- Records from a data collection

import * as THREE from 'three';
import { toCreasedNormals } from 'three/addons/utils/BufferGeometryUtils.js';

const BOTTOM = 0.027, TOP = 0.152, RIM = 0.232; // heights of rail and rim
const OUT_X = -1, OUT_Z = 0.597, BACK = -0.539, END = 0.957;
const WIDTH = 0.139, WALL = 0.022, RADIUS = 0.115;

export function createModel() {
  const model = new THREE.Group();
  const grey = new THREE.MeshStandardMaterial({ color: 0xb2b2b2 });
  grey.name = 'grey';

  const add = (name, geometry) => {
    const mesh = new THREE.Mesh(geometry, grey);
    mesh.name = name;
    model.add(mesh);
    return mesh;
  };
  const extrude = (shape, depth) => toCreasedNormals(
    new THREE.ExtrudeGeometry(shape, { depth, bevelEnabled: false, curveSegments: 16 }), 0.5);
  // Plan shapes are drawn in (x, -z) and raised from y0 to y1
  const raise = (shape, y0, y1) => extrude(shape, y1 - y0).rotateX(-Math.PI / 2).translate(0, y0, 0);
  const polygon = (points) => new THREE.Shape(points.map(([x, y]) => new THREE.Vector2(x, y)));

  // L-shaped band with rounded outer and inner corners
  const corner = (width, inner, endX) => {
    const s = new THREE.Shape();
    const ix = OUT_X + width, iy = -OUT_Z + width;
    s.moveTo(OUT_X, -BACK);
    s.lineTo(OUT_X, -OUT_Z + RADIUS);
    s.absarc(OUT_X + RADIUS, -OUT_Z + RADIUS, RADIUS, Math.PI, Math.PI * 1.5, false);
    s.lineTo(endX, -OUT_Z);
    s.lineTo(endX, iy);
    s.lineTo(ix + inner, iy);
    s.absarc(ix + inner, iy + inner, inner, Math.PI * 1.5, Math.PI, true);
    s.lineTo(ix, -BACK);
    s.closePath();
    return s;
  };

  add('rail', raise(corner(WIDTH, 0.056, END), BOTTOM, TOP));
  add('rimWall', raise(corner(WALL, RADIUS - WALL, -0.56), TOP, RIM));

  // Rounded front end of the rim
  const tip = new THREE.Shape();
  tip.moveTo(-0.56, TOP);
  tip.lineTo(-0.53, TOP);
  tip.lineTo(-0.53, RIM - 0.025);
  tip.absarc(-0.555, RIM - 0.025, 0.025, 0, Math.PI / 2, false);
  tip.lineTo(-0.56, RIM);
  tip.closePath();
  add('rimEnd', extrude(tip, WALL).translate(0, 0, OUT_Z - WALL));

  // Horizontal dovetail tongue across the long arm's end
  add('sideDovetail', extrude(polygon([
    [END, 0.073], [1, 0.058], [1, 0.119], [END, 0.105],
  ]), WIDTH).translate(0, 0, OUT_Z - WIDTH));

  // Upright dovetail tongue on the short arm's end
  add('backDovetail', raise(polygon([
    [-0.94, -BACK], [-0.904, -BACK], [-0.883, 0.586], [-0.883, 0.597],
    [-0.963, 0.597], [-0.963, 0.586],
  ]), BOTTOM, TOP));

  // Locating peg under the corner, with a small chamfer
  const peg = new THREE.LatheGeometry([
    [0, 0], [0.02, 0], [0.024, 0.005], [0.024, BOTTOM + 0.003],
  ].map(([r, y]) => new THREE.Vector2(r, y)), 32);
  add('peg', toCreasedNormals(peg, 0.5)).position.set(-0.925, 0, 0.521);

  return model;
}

- EXERCISE BRIEF
From the first line of the records above to the line that contains "const add = (name, geometry)", quote each line exactly.

- EXERCISE ANSWER
import * as THREE from 'three';
import { toCreasedNormals } from 'three/addons/utils/BufferGeometryUtils.js';

const BOTTOM = 0.027, TOP = 0.152, RIM = 0.232; // heights of rail and rim
const OUT_X = -1, OUT_Z = 0.597, BACK = -0.539, END = 0.957;
const WIDTH = 0.139, WALL = 0.022, RADIUS = 0.115;

export function createModel() {
  const model = new THREE.Group();
  const grey = new THREE.MeshStandardMaterial({ color: 0xb2b2b2 });
  grey.name = 'grey';

  const add = (name, geometry) => {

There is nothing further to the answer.